● Work task: Comb through the entries for "material" and pull out each line that holds it.

(Stored data entries)

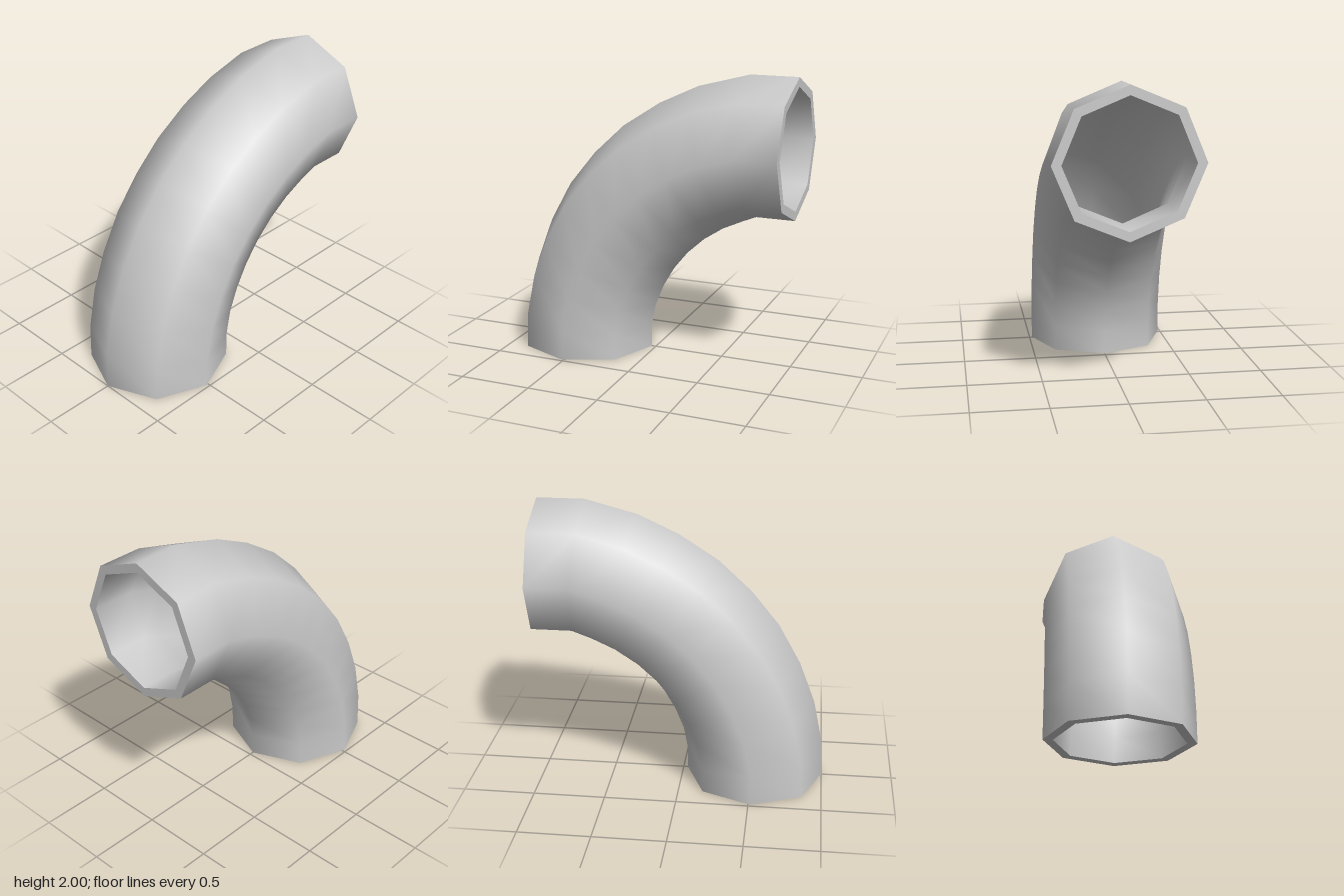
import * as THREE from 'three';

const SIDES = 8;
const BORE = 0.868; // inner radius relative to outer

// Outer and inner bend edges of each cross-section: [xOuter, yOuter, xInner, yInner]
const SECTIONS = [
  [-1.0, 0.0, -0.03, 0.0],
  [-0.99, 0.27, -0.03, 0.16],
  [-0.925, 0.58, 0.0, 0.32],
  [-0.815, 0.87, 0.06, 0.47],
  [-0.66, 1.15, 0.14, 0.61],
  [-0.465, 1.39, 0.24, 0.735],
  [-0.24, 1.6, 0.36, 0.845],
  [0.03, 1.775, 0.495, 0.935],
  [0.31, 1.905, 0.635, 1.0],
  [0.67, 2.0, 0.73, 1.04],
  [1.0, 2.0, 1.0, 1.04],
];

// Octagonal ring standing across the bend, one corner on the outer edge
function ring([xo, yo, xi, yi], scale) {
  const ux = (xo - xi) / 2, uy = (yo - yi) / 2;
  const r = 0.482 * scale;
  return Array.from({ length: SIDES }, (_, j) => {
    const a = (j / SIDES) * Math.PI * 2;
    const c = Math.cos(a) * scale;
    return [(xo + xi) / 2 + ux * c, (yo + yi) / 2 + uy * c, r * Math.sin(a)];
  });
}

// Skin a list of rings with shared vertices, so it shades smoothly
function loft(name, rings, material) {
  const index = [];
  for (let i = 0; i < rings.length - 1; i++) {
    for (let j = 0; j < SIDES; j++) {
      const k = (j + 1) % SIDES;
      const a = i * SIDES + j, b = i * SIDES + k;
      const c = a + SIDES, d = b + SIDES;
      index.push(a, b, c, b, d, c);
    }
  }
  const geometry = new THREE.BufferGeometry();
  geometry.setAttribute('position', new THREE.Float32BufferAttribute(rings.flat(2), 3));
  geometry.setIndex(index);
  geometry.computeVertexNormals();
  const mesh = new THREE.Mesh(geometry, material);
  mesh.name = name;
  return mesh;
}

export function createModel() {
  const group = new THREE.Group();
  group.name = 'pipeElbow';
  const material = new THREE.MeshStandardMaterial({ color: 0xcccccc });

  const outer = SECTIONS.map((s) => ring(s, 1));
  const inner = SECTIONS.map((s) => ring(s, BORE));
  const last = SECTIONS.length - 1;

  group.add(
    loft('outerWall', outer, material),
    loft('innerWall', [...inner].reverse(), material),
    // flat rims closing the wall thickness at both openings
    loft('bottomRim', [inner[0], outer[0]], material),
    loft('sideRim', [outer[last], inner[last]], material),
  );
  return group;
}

● Answer to this exercise:
function loft(name, rings, material) {
  const mesh = new THREE.Mesh(geometry, material);
  const material = new THREE.MeshStandardMaterial({ color: 0xcccccc });
    loft('outerWall', outer, material),
    loft('innerWall', [...inner].reverse(), material),
    loft('bottomRim', [inner[0], outer[0]], material),
    loft('sideRim', [outer[last], inner[last]], material),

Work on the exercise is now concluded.